◆ Your task: Wherever the string "radians" turns up in the data, copy the whole line.
Supplied records Block Start
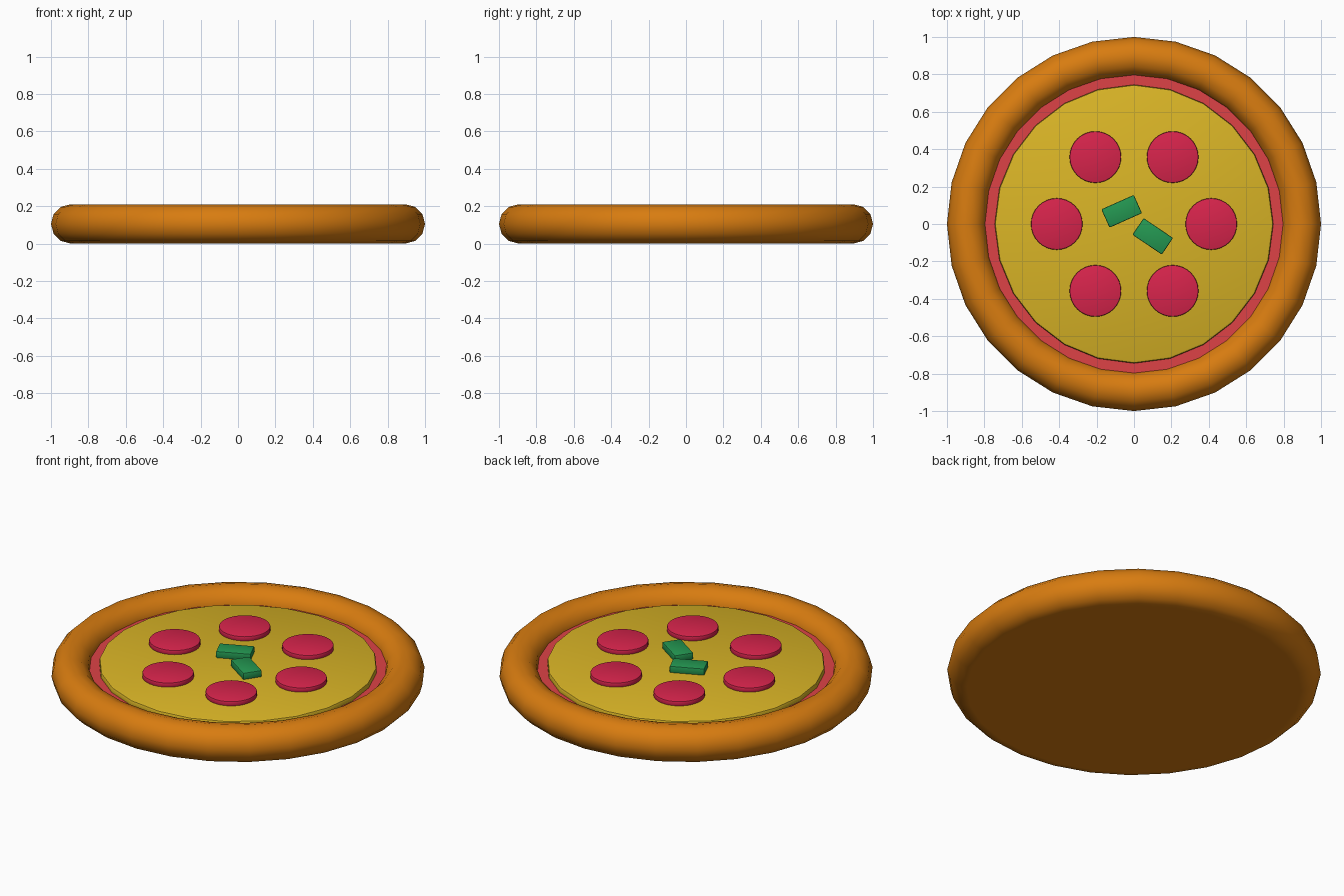
import bpy, bmesh, math
from mathutils import Matrix

if "Cube" in bpy.data.objects:
    bpy.data.objects.remove(bpy.data.objects["Cube"])


def material(name, rgb):
    # sRGB 0-255 to linear
    m = bpy.data.materials.new(name)
    lin = [((c / 255 + 0.055) / 1.055) ** 2.4 if c > 10 else c / 255 / 12.92 for c in rgb]
    m.diffuse_color = (*lin, 1)
    m.use_nodes = True
    m.node_tree.nodes["Principled BSDF"].inputs["Base Color"].default_value = m.diffuse_color
    return m


CRUST = material("crust_brown", (216, 124, 16))
SAUCE = material("sauce_red", (222, 66, 70))
CHEESE = material("cheese_yellow", (218, 181, 38))
MEAT = material("pepperoni_red", (216, 36, 76))
LEAF = material("basil_green", (36, 152, 82))


def finish(name, bm, mat, bevel=0.0, angle=40):
    bmesh.ops.recalc_face_normals(bm, faces=bm.faces)
    me = bpy.data.meshes.new(name)
    bm.to_mesh(me)
    bm.free()
    me.materials.append(mat)
    ob = bpy.data.objects.new(name, me)
    bpy.context.collection.objects.link(ob)
    bpy.ops.object.select_all(action='DESELECT')
    ob.select_set(True)
    bpy.context.view_layer.objects.active = ob
    if bevel:
        mod = ob.modifiers.new("soft_rim", 'BEVEL')
        mod.width = bevel
        mod.segments = 2
        mod.limit_method = 'ANGLE'
        mod.angle_limit = math.radians(50)
        bpy.ops.object.modifier_apply(modifier=mod.name)
    bpy.ops.object.shade_smooth_by_angle(angle=math.radians(angle))
    return ob


def disc(name, radius, z0, z1, sides, mat, x=0, y=0, bevel=0.0):
    bm = bmesh.new()
    bmesh.ops.create_cone(bm, cap_ends=True, segments=sides, radius1=radius, radius2=radius,
                          depth=z1 - z0, matrix=Matrix.Translation((x, y, (z0 + z1) / 2)))
    return finish(name, bm, mat, bevel)


# Crust ring: round profile swept around the pizza
SIDES, RING, MAJOR, MINOR = 28, 12, 0.895, 0.105
bm = bmesh.new()
rows = []
for i in range(SIDES):
    a = 2 * math.pi * i / SIDES
    row = []
    for j in range(RING):
        b = 2 * math.pi * j / RING
        r = MAJOR + MINOR * math.cos(b)
        row.append(bm.verts.new((r * math.cos(a), r * math.sin(a), MINOR + MINOR * math.sin(b))))
    rows.append(row)
for i in range(SIDES):
    p, q = rows[i], rows[(i + 1) % SIDES]
    for j in range(RING):
        k = (j + 1) % RING
        bm.faces.new((p[j], q[j], q[k], p[k]))
finish("crust", bm, CRUST, angle=60)

# Layers
disc("dough_base", 0.895, 0.0, 0.08, 28, CRUST)
disc("sauce", 0.82, 0.06, 0.13, 28, SAUCE)
disc("cheese", 0.745, 0.11, 0.16, 24, CHEESE, bevel=0.012)

# Pepperoni slices in a ring of six
for i in range(6):
    a = math.radians(60 * i)
    disc(f"pepperoni_{i + 1}", 0.138, 0.155, 0.186, 32, MEAT,
         0.413 * math.cos(a), 0.413 * math.sin(a), bevel=0.006)

# Basil pieces
for i, (x, y, turn) in enumerate([(-0.066, 0.068, 24), (0.1, -0.066, -34)]):
    bm = bmesh.new()
    bmesh.ops.create_cube(bm, size=1, matrix=Matrix.Translation((x, y, 0.179))
                          @ Matrix.Rotation(math.radians(turn), 4, 'Z')
                          @ Matrix.Diagonal((0.19, 0.107, 0.04, 1)))
    finish(f"basil_leaf_{i + 1}", bm, LEAF, bevel=0.006)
Supplied records Block End
◆ Written response:
        mod.angle_limit = math.radians(50)
    bpy.ops.object.shade_smooth_by_angle(angle=math.radians(angle))
    a = math.radians(60 * i)
                          @ Matrix.Rotation(math.radians(turn), 4, 'Z')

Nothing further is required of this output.